WHAT IS NEEDED: Once the line with "(FLOOR_BOTTOM - 0.2) / 2))" is found in the data, output it and each following line exactly, up to and including the line with "sp.points.add(len(points) - 1)", and nothing before or after.
----- INPUT -----
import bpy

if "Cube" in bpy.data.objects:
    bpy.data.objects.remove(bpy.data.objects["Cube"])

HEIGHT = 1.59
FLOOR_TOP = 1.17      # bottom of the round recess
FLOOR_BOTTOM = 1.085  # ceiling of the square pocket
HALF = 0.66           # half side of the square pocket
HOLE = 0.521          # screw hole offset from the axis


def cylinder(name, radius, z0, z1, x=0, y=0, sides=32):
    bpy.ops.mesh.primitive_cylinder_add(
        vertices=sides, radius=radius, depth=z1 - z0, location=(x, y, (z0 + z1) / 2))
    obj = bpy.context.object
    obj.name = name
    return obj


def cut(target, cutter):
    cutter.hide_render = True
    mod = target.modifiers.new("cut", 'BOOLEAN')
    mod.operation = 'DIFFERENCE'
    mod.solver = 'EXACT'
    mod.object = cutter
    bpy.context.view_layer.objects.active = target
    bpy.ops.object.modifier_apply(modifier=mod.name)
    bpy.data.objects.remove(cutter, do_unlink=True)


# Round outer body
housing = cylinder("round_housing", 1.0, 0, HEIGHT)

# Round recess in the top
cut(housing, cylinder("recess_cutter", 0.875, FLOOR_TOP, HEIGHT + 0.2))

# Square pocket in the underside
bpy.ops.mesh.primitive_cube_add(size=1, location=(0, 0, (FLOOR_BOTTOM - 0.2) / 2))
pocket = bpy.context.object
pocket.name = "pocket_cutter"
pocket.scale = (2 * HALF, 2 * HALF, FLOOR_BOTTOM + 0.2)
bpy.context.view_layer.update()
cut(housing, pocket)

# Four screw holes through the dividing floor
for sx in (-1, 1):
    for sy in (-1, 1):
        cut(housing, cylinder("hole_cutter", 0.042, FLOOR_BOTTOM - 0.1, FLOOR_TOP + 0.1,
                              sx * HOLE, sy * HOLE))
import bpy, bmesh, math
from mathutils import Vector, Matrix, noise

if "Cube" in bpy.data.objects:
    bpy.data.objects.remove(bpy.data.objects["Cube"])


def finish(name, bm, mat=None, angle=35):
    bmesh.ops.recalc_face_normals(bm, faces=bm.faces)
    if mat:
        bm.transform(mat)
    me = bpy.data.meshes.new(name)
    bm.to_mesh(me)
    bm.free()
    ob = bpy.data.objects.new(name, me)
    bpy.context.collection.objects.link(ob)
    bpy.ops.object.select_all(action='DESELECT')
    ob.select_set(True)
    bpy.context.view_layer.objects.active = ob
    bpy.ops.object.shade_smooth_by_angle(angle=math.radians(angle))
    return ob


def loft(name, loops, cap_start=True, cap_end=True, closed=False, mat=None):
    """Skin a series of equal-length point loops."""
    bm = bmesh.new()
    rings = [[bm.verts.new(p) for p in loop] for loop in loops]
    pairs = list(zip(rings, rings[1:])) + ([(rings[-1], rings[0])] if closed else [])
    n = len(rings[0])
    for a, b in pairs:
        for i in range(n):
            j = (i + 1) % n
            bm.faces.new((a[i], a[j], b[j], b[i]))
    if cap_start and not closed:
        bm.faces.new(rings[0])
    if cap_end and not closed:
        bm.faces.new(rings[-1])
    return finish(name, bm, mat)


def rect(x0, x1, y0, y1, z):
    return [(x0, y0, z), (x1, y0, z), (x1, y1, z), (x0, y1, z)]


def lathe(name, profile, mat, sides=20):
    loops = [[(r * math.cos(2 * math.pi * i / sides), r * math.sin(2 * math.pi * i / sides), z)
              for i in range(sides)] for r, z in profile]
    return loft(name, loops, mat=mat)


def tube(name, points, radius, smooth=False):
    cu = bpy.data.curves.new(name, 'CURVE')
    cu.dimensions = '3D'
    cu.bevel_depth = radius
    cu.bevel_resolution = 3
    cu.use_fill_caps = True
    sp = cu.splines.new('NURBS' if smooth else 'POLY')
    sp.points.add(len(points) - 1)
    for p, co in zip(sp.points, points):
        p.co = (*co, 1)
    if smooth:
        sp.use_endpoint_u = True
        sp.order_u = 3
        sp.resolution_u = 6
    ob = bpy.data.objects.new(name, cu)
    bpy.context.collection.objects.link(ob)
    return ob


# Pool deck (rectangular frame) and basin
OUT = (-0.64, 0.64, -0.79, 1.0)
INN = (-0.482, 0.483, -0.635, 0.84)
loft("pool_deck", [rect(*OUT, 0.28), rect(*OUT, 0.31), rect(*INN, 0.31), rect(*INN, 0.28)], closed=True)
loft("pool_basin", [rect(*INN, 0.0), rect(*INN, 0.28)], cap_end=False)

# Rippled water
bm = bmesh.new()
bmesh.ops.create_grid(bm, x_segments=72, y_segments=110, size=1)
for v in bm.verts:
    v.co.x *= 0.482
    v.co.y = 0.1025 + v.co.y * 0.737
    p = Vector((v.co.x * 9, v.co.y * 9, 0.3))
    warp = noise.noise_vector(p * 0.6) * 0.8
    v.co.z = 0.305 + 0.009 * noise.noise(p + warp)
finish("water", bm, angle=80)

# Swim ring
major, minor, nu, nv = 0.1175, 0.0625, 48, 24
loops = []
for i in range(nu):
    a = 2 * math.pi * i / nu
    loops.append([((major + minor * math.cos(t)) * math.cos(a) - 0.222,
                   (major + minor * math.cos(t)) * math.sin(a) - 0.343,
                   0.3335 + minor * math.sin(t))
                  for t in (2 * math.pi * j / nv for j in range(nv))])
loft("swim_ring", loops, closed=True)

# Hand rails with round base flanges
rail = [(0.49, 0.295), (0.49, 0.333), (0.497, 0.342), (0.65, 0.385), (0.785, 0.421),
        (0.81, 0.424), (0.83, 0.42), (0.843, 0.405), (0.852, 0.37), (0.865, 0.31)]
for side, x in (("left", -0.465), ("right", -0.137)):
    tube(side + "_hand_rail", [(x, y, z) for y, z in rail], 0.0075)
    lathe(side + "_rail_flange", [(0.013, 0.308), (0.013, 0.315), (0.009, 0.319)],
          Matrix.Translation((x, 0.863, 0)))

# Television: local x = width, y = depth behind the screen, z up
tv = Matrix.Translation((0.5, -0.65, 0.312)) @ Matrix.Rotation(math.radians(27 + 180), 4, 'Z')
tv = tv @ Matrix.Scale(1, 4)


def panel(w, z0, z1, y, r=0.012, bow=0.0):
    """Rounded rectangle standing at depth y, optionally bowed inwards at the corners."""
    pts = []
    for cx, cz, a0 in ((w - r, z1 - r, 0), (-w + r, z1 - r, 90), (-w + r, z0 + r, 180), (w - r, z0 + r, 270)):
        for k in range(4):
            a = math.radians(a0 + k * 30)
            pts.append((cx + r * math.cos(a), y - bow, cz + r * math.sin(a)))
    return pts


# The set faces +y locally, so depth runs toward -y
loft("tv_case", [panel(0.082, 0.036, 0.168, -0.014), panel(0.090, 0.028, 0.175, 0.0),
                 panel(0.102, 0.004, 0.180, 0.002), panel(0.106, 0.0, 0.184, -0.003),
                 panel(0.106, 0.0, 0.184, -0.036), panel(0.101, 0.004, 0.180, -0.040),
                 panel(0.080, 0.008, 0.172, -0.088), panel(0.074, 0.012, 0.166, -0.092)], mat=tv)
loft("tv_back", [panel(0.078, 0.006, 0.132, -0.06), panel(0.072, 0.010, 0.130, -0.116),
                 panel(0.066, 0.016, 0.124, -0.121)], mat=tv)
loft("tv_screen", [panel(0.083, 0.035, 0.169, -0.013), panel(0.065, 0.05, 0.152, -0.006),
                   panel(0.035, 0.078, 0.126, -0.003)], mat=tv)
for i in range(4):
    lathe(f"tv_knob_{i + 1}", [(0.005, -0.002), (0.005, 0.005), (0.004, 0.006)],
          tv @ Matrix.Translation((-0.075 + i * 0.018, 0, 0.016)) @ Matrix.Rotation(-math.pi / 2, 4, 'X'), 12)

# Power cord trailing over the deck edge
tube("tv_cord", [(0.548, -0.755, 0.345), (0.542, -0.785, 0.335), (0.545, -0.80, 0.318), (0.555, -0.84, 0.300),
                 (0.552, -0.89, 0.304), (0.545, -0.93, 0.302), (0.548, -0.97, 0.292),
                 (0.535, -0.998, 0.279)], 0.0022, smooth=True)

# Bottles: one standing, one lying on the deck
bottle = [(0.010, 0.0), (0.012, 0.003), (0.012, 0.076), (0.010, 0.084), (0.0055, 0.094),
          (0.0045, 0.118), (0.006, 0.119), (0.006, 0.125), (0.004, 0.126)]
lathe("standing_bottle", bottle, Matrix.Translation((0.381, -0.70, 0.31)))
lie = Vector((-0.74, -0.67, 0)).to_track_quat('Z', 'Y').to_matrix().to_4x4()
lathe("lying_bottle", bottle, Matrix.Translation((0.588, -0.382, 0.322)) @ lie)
-----
RESULT FOR THIS TASK:
bpy.ops.mesh.primitive_cube_add(size=1, location=(0, 0, (FLOOR_BOTTOM - 0.2) / 2))
pocket = bpy.context.object
pocket.name = "pocket_cutter"
pocket.scale = (2 * HALF, 2 * HALF, FLOOR_BOTTOM + 0.2)
bpy.context.view_layer.update()
cut(housing, pocket)

# Four screw holes through the dividing floor
for sx in (-1, 1):
    for sy in (-1, 1):
        cut(housing, cylinder("hole_cutter", 0.042, FLOOR_BOTTOM - 0.1, FLOOR_TOP + 0.1,
                              sx * HOLE, sy * HOLE))
import bpy, bmesh, math
from mathutils import Vector, Matrix, noise

if "Cube" in bpy.data.objects:
    bpy.data.objects.remove(bpy.data.objects["Cube"])


def finish(name, bm, mat=None, angle=35):
    bmesh.ops.recalc_face_normals(bm, faces=bm.faces)
    if mat:
        bm.transform(mat)
    me = bpy.data.meshes.new(name)
    bm.to_mesh(me)
    bm.free()
    ob = bpy.data.objects.new(name, me)
    bpy.context.collection.objects.link(ob)
    bpy.ops.object.select_all(action='DESELECT')
    ob.select_set(True)
    bpy.context.view_layer.objects.active = ob
    bpy.ops.object.shade_smooth_by_angle(angle=math.radians(angle))
    return ob


def loft(name, loops, cap_start=True, cap_end=True, closed=False, mat=None):
    """Skin a series of equal-length point loops."""
    bm = bmesh.new()
    rings = [[bm.verts.new(p) for p in loop] for loop in loops]
    pairs = list(zip(rings, rings[1:])) + ([(rings[-1], rings[0])] if closed else [])
    n = len(rings[0])
    for a, b in pairs:
        for i in range(n):
            j = (i + 1) % n
            bm.faces.new((a[i], a[j], b[j], b[i]))
    if cap_start and not closed:
        bm.faces.new(rings[0])
    if cap_end and not closed:
        bm.faces.new(rings[-1])
    return finish(name, bm, mat)


def rect(x0, x1, y0, y1, z):
    return [(x0, y0, z), (x1, y0, z), (x1, y1, z), (x0, y1, z)]


def lathe(name, profile, mat, sides=20):
    loops = [[(r * math.cos(2 * math.pi * i / sides), r * math.sin(2 * math.pi * i / sides), z)
              for i in range(sides)] for r, z in profile]
    return loft(name, loops, mat=mat)


def tube(name, points, radius, smooth=False):
    cu = bpy.data.curves.new(name, 'CURVE')
    cu.dimensions = '3D'
    cu.bevel_depth = radius
    cu.bevel_resolution = 3
    cu.use_fill_caps = True
    sp = cu.splines.new('NURBS' if smooth else 'POLY')
    sp.points.add(len(points) - 1)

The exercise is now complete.